Crews shut down the pipeline Thursday morning and activated emergency response procedures after a drop in pressure was detected resulting from the leak south of a pump station in Marshall County, TransCanada said in a statement. The cause was being investigated.
Late Thursday evening, TransCanada tweeted a picture that apparently shows the "approximate release area" as seen from an aerial patrol of the company's initial response:
Officials don't believe the leak affected any surface water bodies or threatened any drinking water systems, said Brian Walsh, an environmental scientist manager at the South Dakota Department of Environment and Natural Resources, which has dispatched a staff member to the site.
"Ultimately, the cleanup responsibility lies with TransCanada, and they'll have to clean it up in compliance with our state regulations," Walsh said.
The pipeline transports crude from Alberta, Canada, to refineries in Illinois and Oklahoma, passing through the eastern Dakotas, Nebraska, Kansas and Missouri. It can handle nearly 600,000 barrels, or about 23 million gallons, daily. TransCanada says on its website that the company has safely transported more than 1.5 billion barrels of oil, or about 63 billion gallons, through the system since operations began in 2010.
"We told you so," Daniel Sheehan, chief counsel of the Lakota People's Law Project, said in a statement. "It was just a matter of time. There have been over 200 significant leaks in these pipelines since the year 2000. This is the exact threat that the Lakota people were trying to protect their sole source of water from at Standing Rock."
The Project has been defending activists who oppose the Keystone XL pipeline, an extension of the Keystone project, because it passes close to tribal lands and could endanger their drinking supply.
TransCanada said in its statement that it expected the pipeline to remain shut down as the company responds to the leak. It did not offer a time estimate.
The federal Pipeline and Hazardous Materials Safety Administration didn't immediately return an email requesting additional information from The Associated Press.

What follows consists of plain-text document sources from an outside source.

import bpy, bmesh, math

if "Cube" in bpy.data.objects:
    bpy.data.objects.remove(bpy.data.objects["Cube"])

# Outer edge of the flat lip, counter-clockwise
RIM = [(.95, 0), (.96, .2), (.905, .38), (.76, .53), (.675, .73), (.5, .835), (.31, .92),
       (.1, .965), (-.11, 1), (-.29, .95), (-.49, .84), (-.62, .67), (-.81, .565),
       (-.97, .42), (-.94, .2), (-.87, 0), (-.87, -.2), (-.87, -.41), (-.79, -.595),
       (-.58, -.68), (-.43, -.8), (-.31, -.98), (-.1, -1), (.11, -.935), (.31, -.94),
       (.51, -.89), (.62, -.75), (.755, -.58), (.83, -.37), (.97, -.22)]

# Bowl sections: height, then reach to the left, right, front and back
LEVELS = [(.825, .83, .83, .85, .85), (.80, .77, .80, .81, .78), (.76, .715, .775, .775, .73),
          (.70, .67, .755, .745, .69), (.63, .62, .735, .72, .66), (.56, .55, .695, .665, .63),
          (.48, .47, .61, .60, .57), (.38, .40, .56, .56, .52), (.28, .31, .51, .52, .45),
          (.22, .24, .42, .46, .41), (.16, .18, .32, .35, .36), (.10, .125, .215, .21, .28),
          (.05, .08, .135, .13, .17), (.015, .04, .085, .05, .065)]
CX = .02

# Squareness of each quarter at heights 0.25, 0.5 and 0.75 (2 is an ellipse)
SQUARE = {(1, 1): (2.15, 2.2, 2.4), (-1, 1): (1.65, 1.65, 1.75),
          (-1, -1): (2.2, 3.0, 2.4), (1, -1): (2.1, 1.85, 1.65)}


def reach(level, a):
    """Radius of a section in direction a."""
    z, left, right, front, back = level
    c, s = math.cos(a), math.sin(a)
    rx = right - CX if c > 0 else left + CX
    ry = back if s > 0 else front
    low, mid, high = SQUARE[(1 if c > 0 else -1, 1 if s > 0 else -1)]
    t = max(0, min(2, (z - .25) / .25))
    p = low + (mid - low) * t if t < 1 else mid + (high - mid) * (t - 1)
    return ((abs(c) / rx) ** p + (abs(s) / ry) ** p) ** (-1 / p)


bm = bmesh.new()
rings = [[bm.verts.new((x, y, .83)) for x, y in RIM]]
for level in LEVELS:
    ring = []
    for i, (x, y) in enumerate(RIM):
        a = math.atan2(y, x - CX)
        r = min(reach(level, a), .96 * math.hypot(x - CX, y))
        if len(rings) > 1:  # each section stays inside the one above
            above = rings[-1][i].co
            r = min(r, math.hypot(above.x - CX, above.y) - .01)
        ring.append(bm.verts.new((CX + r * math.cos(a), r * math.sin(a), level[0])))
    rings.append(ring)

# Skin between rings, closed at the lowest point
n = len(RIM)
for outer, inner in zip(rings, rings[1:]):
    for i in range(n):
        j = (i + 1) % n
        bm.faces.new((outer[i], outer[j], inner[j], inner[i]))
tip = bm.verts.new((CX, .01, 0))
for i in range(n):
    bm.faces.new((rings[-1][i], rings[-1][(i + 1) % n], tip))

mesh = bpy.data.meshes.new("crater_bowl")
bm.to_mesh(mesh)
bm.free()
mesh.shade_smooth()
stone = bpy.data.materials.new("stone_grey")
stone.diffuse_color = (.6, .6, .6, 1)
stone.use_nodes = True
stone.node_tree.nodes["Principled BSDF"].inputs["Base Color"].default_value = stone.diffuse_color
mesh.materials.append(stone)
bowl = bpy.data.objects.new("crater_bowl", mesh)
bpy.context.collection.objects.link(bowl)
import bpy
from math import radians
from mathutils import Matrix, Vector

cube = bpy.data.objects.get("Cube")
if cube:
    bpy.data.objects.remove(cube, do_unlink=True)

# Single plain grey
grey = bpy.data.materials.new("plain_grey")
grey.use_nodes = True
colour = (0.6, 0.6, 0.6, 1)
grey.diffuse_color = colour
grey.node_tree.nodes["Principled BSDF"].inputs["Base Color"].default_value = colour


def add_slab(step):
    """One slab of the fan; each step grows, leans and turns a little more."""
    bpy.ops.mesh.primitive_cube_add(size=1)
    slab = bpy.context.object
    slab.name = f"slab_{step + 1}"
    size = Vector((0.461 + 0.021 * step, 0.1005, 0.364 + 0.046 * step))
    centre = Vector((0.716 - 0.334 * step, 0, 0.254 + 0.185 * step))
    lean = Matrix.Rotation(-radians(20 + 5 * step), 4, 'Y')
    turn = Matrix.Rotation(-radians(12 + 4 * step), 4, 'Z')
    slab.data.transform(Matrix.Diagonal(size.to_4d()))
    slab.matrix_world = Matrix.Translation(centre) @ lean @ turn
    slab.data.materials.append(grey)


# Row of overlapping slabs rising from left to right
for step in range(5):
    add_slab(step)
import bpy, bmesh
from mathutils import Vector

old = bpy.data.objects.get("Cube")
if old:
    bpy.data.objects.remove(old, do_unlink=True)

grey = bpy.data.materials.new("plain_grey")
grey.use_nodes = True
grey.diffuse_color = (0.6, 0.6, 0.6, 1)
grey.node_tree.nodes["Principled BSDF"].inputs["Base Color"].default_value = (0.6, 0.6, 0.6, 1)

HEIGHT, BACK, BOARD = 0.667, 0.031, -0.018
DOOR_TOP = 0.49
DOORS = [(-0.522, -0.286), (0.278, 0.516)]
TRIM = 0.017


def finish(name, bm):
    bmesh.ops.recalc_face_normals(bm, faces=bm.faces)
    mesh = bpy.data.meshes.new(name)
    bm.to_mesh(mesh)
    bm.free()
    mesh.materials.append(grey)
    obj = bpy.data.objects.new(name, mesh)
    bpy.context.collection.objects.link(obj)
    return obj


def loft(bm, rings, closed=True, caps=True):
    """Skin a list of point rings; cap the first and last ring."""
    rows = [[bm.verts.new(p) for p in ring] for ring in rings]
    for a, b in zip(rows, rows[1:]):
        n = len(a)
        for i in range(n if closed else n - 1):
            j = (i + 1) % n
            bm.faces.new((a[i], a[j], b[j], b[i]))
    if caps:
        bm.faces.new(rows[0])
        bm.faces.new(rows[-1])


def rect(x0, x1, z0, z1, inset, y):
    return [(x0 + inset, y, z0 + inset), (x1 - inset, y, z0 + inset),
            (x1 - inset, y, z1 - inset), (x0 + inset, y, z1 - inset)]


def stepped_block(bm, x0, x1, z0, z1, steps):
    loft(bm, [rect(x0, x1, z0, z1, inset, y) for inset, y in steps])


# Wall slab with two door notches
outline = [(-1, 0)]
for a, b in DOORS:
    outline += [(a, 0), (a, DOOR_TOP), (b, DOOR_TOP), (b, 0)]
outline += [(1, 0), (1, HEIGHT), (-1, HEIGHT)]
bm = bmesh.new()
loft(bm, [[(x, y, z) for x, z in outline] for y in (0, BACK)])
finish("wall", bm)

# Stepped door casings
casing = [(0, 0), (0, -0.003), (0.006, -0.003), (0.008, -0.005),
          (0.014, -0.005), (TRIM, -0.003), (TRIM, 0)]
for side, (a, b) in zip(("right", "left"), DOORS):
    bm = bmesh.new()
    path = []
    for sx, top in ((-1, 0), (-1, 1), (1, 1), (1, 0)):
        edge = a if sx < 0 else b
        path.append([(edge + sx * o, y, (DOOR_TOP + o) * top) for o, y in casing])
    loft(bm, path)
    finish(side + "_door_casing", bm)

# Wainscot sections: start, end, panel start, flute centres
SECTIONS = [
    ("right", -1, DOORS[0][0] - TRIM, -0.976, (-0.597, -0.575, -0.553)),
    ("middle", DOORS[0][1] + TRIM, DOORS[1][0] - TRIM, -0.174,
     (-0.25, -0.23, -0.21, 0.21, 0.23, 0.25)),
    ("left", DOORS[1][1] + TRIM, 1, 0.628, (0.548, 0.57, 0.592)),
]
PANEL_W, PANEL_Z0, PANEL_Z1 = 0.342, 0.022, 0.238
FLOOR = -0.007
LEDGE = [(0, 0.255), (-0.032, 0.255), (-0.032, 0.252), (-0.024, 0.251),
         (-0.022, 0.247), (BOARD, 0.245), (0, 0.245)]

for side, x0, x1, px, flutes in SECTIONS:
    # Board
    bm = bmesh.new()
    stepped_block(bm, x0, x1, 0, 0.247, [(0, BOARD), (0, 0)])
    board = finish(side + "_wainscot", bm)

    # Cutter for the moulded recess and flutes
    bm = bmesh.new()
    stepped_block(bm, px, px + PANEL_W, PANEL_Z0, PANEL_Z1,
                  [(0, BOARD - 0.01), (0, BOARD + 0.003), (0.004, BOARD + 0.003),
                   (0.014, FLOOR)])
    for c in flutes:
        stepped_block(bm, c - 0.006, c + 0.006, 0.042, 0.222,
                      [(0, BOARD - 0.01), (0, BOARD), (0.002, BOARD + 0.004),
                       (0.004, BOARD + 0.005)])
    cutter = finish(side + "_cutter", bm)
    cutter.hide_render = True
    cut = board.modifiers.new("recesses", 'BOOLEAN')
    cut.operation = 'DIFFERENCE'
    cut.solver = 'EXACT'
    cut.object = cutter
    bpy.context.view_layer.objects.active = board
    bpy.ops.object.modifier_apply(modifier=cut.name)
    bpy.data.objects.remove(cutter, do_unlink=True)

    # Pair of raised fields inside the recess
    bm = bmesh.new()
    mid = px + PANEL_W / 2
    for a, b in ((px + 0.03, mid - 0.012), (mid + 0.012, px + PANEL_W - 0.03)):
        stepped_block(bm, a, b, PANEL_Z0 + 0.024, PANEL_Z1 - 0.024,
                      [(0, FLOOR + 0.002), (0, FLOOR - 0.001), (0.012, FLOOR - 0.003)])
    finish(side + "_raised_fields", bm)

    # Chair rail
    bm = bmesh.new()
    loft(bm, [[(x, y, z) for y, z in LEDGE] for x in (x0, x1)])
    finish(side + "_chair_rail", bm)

A leak and spill in southeastern South Dakota in April 2016 prompted a weeklong shutdown of the pipeline. TransCanada estimated that just under 17,000 gallons of oil spilled onto private land during that leak. Federal regulators said an "anomaly" on a weld on the pipeline was to blame. No waterways or aquifers were affected.
TransCanada said at the time that the leak was the first detected on the pipeline since it began operating, though there had been leaks at pumping stations. One of those leaks happened in southeastern North Dakota in May 2011, when 14,000 gallons spilled after a valve failed at a pumping station near the South Dakota border.
The Keystone Pipeline is part of a 2,687-mile system that also is to include the proposedpipeline, which has faced persistent from environmental groups, American Indian tribes and some landowners.
President Trump issued a federal permit for the project in March even though it had been rejected by the Obama administration. The project has received needed approvals in states between Alberta, Canada, and Nebraska. Nebraska regulators plan to announce their decision next week.